"The Preacher", as he preferred to be called, was a man by the name of Booder Butterbean, a tall, lanky fellow with ears the size of blacksmith anvils. I providentially discovered his unique ministry while on my way to Granville county. He had a wagon full of Bibles and Gospel tracts, and a portable pulpit he had built himself. He called it, "I Drive U Buggy - Evangelistic Ministry on Wheels". He had also made little cards he gave to all who wanted them. These cards were brightly decorated and printed on them were the words, "Verses in Scripture Applied". He said they were a reminder to memorize and apply to one's life...he called them "VISA cards". He started out with a song - "I preach from Grace-filled doctrines with a banjo on my knee". Then he cleverly used the acronym BANJO and molded his sermon thusly:
B - Bad to the bone
A - All the elect drawn
N - Nobody but the Bride of Christ
J - Just as irresistible as can be
O - On the pages of the Book of Life forever!
He ended his sermon with a banjo solo and a double backflip and the townsfolk received him gladly. I made my way to the front of the crowd, introduced myself, and asked for an audience with him later that day. Then I found a large oak tree and bedded down for a short nap. Shortly afterwards, I awoke from my slumber by Preacher Butterbean and a large group of towns people.
"Well, here I am Mr. Adams, and I brought an audience with me!"

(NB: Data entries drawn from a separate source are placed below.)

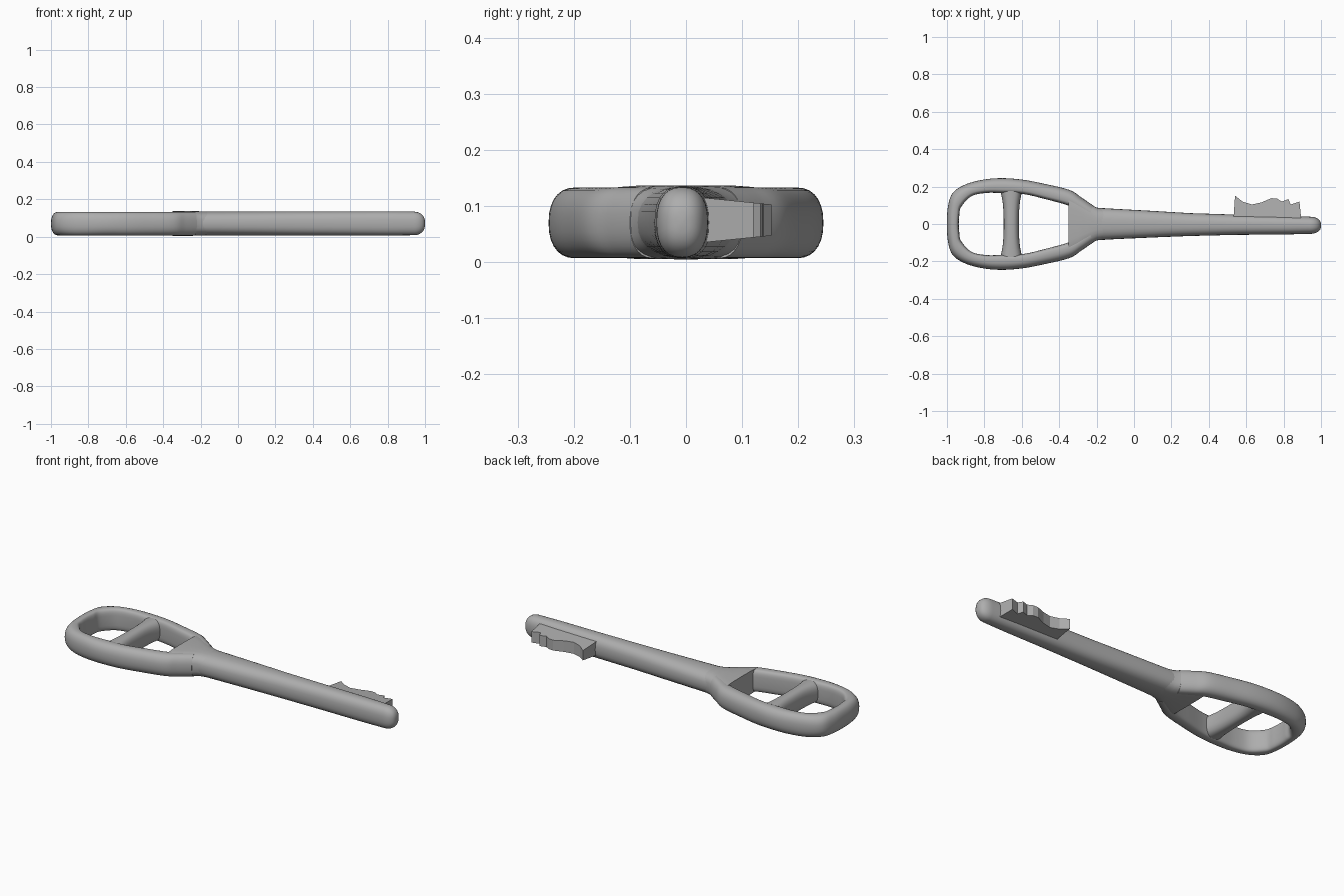
import bpy
import bmesh
from math import cos, sin, pi, copysign
from mathutils import Vector

cube = bpy.data.objects.get("Cube")
if cube:
    bpy.data.objects.remove(cube, do_unlink=True)

# One plain grey for the whole key
GREY = (0.42, 0.42, 0.42, 1)
metal = bpy.data.materials.new("grey metal")
metal.use_nodes = True
metal.diffuse_color = GREY
metal.node_tree.nodes["Principled BSDF"].inputs["Base Color"].default_value = GREY

MID = 0.07      # height of the centre plane
SIDES = 28


def power(v, n):
    return copysign(abs(v) ** (2 / n), v)


def spline(points, steps):
    """Smooth curve through tuples of any length."""
    vs = [Vector(p) for p in points]
    out = []
    for i in range(len(vs) - 1):
        a, b, c, d = vs[max(i - 1, 0)], vs[i], vs[i + 1], vs[min(i + 2, len(vs) - 1)]
        for k in range(steps):
            t = k / steps
            out.append(b + (c - a) * (t / 2) + (a * 2 - b * 5 + c * 4 - d) * (t * t / 2)
                       + (b * 3 - a - c * 3 + d) * (t ** 3 / 2))
    return out + [vs[-1]]


def loft(name, rings, smooth=True):
    """Skin a row of equal rings and cap both ends."""
    bm = bmesh.new()
    rows = [[bm.verts.new(p) for p in ring] for ring in rings]
    n = len(rows[0])
    for r, s in zip(rows, rows[1:]):
        for j in range(n):
            bm.faces.new((r[j], r[(j + 1) % n], s[(j + 1) % n], s[j]))
    bm.faces.new(rows[0])
    bm.faces.new(rows[-1])
    bmesh.ops.recalc_face_normals(bm, faces=bm.faces)
    mesh = bpy.data.meshes.new(name)
    bm.to_mesh(mesh)
    bm.free()
    ob = bpy.data.objects.new(name, mesh)
    bpy.context.collection.objects.link(ob)
    mesh.materials.append(metal)
    if smooth:
        bpy.ops.object.select_all(action='DESELECT')
        ob.select_set(True)
        bpy.context.view_layer.objects.active = ob
        bpy.ops.object.shade_smooth_by_angle(angle=0.6)
    return ob


def angles():
    return [2 * pi * j / SIDES for j in range(SIDES)]


# Bow: outer and inner outline points, round outside and flatter inside
half = [(-0.22, 0.10, -0.24, 0.03), (-0.28, 0.141, -0.29, 0.065),
        (-0.345, 0.182, -0.355, 0.10), (-0.48, 0.215, -0.47, 0.132),
        (-0.59, 0.236, -0.59, 0.16), (-0.70, 0.245, -0.70, 0.165),
        (-0.80, 0.238, -0.79, 0.166), (-0.90, 0.212, -0.87, 0.148),
        (-0.97, 0.165, -0.925, 0.09), (-0.995, 0.09, -0.934, 0.045),
        (-1.0, 0.0, -0.937, 0.0)]
stations = half + [(a, -b, c, -d) for a, b, c, d in reversed(half[:-1])]


def bow_ring(p):
    outer, inner = Vector((p[0], p[1], MID)), Vector((p[2], p[3], MID))
    ring = []
    for a in angles():
        c, s = cos(a), sin(a)
        n = 2.3 if c > 0 else 3.6
        t = 0.6 - power(c, n) * (0.6 if c > 0 else 0.4)
        ring.append(outer.lerp(inner, t) + Vector((0, 0, 0.063 * power(s, n))))
    return ring


loft("bow", [bow_ring(p) for p in spline(stations, 5)])

# Crossbar: narrow waist, flaring into the bow at both ends
bar = []
for k in range(17):
    y = -0.2 + 0.4 * k / 16
    flare = min(abs(y) / 0.17, 1) ** 3
    bar.append([(-0.656 + (0.041 + 0.016 * flare) * power(cos(a), 2.6), y,
                 MID + 0.060 * power(sin(a), 2.6)) for a in angles()])
loft("crossbar", bar)


def shaft_ring(x, y, w, h, n):
    return [(x, y + w * power(cos(a), n), MID + 0.001 + h * power(sin(a), n))
            for a in angles()]


# Shoulder: flat web that narrows from the bow to the shaft
loft("shoulder", [shaft_ring(-0.35, 0, 0.172, 0.066, 4.5),
                  shaft_ring(-0.30, 0, 0.146, 0.066, 4.0),
                  shaft_ring(-0.25, 0, 0.115, 0.066, 3.4),
                  shaft_ring(-0.20, 0, 0.088, 0.065, 2.8),
                  shaft_ring(-0.15, 0, 0.080, 0.063, 2.6)])

# Shaft: gentle taper with a rounded tip
shaft = [shaft_ring(x, y, w, 0.064, 2.5) for x, y, w in
         [(-0.22, 0, 0.088), (-0.1, 0, 0.081), (0.1, -0.001, 0.071),
          (0.3, -0.003, 0.061), (0.55, -0.004, 0.054), (0.8, -0.006, 0.050)]]
for k in range(9):
    a = pi / 2 * k / 8
    r = max(cos(a), 0.02) ** 0.75
    shaft.append(shaft_ring(0.94 + 0.06 * sin(a), -0.007, 0.046 * r, 0.063 * r, 2.4))
loft("shaft", shaft)

# Bit: toothed blade, thinner towards the teeth
teeth = [(0.53, 0.0), (0.54, 0.152), (0.58, 0.12), (0.63, 0.104), (0.68, 0.115),
         (0.735, 0.138), (0.765, 0.136), (0.79, 0.12), (0.825, 0.133),
         (0.838, 0.104), (0.885, 0.12), (0.897, 0.0)]
loft("toothed_bit", [[(x, y, 0.075 + side * (0.043 - 0.1 * y)) for x, y in teeth]
                     for side in (-1, 1)], smooth=False)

His lack of formal education had an innocent quality and we became the best of friends. I was certain we would meet again someday soon.